--- LISTED ENTRIES Enclosed Below ---
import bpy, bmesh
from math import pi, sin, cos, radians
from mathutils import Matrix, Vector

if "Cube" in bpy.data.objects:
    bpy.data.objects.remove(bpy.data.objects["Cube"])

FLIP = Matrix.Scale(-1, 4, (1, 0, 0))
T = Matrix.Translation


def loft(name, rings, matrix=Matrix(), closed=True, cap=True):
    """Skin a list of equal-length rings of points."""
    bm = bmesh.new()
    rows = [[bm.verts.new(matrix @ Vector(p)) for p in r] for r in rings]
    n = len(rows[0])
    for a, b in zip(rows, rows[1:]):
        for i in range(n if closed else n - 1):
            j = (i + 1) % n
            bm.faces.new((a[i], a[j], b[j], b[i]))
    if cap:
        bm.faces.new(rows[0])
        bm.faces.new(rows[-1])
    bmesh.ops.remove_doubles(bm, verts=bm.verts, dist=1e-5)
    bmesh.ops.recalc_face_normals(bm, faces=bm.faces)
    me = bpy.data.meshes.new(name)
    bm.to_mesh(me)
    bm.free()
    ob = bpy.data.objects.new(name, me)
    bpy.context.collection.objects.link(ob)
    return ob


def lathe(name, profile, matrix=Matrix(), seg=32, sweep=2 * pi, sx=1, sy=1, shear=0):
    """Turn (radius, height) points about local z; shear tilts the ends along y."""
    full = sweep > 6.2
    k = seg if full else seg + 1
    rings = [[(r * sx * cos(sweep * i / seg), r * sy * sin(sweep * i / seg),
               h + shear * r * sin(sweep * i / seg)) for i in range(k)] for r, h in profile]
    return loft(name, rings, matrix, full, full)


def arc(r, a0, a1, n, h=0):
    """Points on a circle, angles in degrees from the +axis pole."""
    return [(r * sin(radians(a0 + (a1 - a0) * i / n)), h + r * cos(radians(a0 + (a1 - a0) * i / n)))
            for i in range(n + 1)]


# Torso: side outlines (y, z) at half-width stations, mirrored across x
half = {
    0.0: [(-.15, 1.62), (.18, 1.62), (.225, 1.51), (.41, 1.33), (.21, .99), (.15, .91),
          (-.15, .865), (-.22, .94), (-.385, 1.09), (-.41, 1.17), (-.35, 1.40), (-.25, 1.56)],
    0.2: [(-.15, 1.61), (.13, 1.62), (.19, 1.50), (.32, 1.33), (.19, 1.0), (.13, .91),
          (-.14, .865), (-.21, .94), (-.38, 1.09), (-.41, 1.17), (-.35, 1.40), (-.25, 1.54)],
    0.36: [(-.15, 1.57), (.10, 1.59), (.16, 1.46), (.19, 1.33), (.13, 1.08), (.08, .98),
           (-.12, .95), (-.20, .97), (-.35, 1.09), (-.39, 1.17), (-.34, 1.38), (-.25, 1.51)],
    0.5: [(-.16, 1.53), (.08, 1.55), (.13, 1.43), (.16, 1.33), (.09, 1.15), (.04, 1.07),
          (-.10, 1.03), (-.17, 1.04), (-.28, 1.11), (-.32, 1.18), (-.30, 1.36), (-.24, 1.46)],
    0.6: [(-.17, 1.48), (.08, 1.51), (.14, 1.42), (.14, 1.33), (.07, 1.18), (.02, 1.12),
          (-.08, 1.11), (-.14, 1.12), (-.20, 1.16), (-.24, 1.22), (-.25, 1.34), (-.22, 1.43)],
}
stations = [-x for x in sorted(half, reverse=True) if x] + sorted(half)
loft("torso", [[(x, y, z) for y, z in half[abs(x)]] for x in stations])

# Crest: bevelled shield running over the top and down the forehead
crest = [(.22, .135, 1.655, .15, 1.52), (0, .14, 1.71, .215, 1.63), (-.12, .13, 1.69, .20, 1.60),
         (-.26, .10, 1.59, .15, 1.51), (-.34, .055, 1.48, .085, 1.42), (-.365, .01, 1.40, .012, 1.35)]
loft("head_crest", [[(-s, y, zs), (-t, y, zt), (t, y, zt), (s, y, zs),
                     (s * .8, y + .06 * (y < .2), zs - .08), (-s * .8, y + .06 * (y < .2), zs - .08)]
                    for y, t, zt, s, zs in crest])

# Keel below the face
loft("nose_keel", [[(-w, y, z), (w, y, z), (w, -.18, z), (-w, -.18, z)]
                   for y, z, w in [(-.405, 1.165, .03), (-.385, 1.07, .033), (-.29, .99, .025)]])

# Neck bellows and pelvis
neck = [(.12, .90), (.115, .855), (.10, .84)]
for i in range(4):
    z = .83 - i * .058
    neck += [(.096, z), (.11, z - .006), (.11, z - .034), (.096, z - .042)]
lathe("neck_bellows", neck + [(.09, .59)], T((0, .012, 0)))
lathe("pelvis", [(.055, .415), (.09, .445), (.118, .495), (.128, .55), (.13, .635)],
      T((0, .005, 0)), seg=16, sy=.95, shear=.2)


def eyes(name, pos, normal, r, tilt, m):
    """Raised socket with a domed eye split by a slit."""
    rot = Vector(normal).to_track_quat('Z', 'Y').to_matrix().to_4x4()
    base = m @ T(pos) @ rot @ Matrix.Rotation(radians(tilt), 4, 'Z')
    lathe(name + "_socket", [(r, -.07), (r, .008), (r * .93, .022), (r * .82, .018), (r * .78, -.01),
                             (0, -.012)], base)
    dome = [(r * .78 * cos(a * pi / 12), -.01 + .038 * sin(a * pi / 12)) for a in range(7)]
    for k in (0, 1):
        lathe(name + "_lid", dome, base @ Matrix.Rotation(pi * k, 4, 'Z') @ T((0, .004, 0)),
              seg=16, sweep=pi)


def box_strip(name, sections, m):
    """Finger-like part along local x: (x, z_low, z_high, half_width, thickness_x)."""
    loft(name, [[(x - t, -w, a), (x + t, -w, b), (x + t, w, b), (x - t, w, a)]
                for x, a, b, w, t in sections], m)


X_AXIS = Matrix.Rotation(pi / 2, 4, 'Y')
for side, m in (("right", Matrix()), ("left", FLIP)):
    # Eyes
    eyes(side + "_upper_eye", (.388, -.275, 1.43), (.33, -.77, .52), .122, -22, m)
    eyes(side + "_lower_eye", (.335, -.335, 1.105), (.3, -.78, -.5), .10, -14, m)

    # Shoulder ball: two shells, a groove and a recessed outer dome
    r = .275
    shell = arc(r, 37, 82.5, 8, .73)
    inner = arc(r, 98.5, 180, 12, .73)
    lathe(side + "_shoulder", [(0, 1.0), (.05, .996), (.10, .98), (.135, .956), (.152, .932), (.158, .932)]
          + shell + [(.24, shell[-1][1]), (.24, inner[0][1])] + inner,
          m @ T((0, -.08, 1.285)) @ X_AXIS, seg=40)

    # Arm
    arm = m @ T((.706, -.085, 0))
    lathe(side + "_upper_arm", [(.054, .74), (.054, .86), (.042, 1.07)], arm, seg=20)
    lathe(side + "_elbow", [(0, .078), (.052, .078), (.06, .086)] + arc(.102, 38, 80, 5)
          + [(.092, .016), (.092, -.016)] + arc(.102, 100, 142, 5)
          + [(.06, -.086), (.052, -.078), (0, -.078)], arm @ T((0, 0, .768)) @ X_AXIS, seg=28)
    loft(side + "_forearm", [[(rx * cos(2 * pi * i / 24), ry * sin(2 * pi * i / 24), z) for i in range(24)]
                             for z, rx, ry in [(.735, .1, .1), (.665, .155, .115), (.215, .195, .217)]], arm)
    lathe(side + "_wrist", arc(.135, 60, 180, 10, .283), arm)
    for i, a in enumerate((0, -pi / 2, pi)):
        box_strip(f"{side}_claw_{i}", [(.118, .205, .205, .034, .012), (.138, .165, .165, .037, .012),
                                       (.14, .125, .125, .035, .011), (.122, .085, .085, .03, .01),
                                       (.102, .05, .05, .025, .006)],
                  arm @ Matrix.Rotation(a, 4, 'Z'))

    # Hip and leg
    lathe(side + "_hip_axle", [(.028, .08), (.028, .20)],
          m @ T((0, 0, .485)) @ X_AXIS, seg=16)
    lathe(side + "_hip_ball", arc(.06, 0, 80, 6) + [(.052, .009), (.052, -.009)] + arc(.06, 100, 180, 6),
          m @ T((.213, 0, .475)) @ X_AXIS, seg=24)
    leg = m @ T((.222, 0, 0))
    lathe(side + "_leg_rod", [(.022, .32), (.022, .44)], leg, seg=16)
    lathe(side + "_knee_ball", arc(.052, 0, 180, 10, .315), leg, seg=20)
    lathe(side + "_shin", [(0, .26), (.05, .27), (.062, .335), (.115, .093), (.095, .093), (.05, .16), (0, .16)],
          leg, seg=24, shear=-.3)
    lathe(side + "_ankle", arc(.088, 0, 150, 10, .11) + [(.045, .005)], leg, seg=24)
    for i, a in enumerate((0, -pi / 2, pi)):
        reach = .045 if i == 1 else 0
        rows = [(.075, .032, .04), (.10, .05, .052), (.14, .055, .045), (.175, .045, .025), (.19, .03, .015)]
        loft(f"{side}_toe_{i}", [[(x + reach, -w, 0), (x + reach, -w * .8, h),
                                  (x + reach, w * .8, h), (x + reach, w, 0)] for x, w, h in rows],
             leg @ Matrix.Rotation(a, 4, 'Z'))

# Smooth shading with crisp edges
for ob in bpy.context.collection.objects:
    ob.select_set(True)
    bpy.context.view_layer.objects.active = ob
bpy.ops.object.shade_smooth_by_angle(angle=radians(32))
--- End of Enclosed LISTED ENTRIES ---
- [YOUR ASSIGNMENT] All lines above with the word "FLIP" need to be reported.

- [RESPONSE BELOW]
FLIP = Matrix.Scale(-1, 4, (1, 0, 0))
for side, m in (("right", Matrix()), ("left", FLIP)):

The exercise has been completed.